In Ontario, animals are considered personal property. This means that you can gift your dog to a friend in your will the same way you could gift them your toaster. It also means you cannot gift anything directly to your pet, just as your toaster cannot be a beneficiary of your estate.
There is no requirement to accept a gift – you can turn down a gift of a fish in the same way you can turn down the toaster (no need to explain that you don’t need two toasters). Since dogs and cats (and turtles too) are much more active than toasters and require a higher degree of care and attention, the likelihood that gifts of pets may be turned down is just as high. So testators will often build in an monetary incentive for the person they hope will agree to care for their pets after they die. Two common planning techniques include: (i) contingent bequests: if the beneficiary agrees to care for the dog, then she will receive a lump sum payment; or (ii) a trust is set up to pay for the continued care and maintenance of the pet (and in some rare cases, even for security).
However, it is a universal truth that where there is money, there are problems. A recent example of this occurred in Lobb v Thiele, 2020 ONSC 7553. In that case, Josie set out her plans for her two dogs, Niko and Duke, in her will: $150,000 would be paid to the individual who assumed the care and residence of Niko, and another $150,000 to the individual who assumed the care and residence of Duke. (A few months later, Josie executed a codicil reducing the amount to be paid to the caretaker of each dog to $100,000.) Josie named her friend, Glenn, as her first choice of caretaker of both dogs. If Glenn declined, the estate trustee was given the discretion to find a suitable alternative dog lover.
When Josie died, her estate trustee, Mary, took temporary possession of Duke and Niko. However, following a fight between the dogs which led to a trip to the vet, Mary’s son took Niko so they could be separated.
At the same time, Mary reached out to Glenn to ask whether he would like the dogs. Notably, Mary did not tell Glenn about the monetary incentive in Josie’s will, only that Josie had named Glenn as her preferred caretaker for the dogs. Glenn did not learn of the monetary gift associated with caring for the dogs until later, around the time Mary applied for probate.
Mary’s and Glenn’s stories differed from that point forward. Mary claimed that Glenn agreed to take Duke, but not Niko, on the basis that his wife was afraid of Niko. Glenn claimed that he wanted both dogs. Citing her belief that it was in the dogs’ best interest to be kept apart, Mary refused to deliver Niko to Glenn. When they did not reach a resolution on their own, Glenn brought a court application for possession of Niko.
Because this was an application (as opposed to an action/claim), there was no live testimony at the hearing. Rather, the judge carefully read the affidavits filed by the parties, including the history of text messages between Mary and Glenn, and heard the submission of counsel. On the review of the evidence, the judge found that Glenn initially declined to take possession of Niko. The judge held that Mary was entitled to rely on Glenn’s initial refusal to take both dogs to make alternate plans for Niko.
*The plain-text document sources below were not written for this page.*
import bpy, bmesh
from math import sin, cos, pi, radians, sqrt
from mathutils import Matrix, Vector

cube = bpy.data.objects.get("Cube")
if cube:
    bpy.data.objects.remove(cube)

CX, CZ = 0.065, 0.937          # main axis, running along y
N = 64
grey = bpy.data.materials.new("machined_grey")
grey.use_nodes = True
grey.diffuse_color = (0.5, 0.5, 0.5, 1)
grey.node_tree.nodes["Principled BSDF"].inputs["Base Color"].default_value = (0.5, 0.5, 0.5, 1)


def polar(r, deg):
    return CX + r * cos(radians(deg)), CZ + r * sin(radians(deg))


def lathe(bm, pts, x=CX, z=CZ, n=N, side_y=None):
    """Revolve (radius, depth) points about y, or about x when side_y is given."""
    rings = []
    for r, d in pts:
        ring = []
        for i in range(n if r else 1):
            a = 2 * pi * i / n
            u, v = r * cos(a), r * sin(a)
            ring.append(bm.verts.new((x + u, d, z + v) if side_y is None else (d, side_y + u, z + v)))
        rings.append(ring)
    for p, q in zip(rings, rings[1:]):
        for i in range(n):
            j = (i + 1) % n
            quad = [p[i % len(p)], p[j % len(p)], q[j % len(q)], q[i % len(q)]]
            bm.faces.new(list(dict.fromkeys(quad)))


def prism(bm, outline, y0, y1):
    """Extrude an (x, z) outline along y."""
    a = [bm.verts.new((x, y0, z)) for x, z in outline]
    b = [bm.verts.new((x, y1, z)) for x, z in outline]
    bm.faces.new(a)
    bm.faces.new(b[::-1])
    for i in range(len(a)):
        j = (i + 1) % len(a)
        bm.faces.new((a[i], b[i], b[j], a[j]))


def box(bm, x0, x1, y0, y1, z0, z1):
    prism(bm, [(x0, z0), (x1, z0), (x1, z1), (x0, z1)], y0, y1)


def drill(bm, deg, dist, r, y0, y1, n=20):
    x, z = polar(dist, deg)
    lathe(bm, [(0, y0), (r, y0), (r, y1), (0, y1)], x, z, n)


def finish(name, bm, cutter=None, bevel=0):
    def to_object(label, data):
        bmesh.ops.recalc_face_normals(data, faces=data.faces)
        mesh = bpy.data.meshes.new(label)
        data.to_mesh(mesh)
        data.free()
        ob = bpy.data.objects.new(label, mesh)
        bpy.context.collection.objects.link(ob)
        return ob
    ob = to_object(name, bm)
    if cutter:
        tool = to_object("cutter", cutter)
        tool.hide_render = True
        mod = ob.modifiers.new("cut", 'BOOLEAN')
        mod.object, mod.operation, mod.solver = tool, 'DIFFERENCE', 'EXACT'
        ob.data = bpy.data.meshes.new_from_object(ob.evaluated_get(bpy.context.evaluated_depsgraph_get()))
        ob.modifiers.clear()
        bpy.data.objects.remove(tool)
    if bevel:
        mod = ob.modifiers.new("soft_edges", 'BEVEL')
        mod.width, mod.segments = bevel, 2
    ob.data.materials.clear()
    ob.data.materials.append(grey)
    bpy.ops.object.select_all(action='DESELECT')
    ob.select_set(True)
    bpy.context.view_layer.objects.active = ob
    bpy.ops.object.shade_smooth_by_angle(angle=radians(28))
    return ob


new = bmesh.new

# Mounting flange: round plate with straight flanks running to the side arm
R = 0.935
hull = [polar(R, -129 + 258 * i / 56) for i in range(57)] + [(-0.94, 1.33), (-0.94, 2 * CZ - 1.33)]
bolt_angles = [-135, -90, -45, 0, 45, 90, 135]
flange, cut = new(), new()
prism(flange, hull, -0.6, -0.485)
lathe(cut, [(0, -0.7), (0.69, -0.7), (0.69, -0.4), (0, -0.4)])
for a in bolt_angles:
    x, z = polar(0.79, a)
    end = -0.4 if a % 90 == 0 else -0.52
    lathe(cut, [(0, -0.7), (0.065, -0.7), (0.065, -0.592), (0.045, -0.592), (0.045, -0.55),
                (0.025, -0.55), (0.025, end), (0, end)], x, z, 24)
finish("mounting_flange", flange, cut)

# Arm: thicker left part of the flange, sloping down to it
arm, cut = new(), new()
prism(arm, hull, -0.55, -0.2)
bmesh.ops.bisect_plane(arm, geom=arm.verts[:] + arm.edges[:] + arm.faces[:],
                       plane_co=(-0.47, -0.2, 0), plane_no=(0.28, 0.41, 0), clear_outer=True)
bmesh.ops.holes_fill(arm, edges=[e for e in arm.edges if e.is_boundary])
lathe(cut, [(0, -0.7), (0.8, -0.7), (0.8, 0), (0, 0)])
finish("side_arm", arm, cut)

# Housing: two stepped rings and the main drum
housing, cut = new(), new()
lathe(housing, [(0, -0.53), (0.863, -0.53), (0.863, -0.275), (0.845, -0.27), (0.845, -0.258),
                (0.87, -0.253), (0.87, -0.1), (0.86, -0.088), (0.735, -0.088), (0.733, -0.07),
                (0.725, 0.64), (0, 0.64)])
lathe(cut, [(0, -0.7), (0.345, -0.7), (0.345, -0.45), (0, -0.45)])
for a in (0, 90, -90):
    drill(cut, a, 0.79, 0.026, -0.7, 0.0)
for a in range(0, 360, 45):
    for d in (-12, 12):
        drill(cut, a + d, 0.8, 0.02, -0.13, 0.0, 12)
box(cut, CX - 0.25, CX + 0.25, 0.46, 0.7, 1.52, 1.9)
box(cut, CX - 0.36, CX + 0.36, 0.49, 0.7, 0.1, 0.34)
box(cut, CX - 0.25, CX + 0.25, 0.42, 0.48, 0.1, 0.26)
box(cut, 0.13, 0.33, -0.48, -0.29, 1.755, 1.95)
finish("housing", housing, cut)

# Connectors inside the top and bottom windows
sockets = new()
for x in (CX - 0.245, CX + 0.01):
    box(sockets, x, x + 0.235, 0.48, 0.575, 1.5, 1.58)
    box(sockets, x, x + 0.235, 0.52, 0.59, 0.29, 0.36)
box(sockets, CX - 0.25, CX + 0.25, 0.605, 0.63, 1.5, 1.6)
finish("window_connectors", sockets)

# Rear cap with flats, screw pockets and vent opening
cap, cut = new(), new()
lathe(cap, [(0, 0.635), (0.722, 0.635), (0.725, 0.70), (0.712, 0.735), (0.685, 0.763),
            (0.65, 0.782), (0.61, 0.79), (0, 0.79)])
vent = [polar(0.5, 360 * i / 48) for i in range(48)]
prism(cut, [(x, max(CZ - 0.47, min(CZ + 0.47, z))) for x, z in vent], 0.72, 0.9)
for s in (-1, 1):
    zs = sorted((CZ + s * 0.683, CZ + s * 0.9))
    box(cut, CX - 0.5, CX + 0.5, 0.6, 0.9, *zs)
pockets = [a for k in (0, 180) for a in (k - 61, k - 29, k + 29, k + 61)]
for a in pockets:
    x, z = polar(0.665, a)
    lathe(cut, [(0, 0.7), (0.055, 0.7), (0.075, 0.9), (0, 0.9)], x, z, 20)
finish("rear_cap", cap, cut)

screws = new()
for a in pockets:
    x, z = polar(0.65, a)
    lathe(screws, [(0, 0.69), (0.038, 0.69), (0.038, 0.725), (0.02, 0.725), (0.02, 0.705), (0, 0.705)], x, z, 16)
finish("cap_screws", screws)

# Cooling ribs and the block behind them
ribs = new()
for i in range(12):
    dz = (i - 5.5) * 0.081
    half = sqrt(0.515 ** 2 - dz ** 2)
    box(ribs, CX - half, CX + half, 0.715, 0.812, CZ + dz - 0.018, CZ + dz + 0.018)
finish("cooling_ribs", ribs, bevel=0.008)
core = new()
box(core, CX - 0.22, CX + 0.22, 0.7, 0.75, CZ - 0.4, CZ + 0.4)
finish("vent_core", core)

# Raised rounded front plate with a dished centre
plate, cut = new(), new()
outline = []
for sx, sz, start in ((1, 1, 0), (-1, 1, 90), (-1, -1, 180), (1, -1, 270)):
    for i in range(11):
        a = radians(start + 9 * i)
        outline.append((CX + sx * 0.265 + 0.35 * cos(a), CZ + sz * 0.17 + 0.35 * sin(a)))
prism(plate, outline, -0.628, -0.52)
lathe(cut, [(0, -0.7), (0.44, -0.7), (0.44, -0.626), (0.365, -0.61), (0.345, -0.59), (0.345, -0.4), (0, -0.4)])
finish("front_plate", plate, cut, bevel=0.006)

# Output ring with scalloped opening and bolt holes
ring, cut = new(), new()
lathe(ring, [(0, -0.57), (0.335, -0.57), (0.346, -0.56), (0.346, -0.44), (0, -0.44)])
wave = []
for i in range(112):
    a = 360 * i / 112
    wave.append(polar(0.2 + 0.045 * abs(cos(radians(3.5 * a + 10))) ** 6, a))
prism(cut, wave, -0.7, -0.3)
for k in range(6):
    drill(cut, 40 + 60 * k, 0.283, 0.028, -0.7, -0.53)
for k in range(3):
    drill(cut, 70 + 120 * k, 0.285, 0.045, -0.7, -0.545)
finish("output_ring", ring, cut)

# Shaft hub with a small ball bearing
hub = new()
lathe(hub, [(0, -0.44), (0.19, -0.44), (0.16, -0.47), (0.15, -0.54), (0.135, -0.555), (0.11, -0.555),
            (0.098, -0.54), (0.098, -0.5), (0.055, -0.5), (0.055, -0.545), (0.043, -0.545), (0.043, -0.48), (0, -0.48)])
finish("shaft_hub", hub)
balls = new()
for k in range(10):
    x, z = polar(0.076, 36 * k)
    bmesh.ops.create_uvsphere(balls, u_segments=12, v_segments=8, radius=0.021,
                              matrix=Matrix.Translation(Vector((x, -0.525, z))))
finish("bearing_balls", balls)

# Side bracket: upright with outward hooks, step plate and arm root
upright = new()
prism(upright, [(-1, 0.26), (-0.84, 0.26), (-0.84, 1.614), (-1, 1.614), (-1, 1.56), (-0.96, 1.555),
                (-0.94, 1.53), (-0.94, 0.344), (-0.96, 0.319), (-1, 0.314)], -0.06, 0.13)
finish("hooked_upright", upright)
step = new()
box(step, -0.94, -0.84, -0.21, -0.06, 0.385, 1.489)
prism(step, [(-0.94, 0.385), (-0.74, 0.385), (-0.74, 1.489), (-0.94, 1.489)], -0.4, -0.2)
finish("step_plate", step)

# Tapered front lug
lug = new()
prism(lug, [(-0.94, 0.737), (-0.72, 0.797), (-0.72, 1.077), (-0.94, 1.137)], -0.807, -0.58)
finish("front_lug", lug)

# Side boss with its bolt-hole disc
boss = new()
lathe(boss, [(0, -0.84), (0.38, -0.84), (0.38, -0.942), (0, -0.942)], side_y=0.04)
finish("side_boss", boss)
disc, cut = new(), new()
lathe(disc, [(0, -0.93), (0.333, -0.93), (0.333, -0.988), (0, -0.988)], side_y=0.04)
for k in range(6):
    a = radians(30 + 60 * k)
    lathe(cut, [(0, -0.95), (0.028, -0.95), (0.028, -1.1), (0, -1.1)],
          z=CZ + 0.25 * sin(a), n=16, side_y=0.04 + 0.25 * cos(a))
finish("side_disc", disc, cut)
Once those plans had been made, it was too late for Glenn to change his mind. Accordingly, the judge dismissed Glenn’s application for possession of Niko.
While even the best laid plans can go awry, more often than not clear instructions in a will can lead to a smooth estate administration. If the care of your pets is something that you are concerned about, there is an increasing number of options available to provide for the care of pets following their owners’ death (and on a dog’s death). Some examples can be found here and here.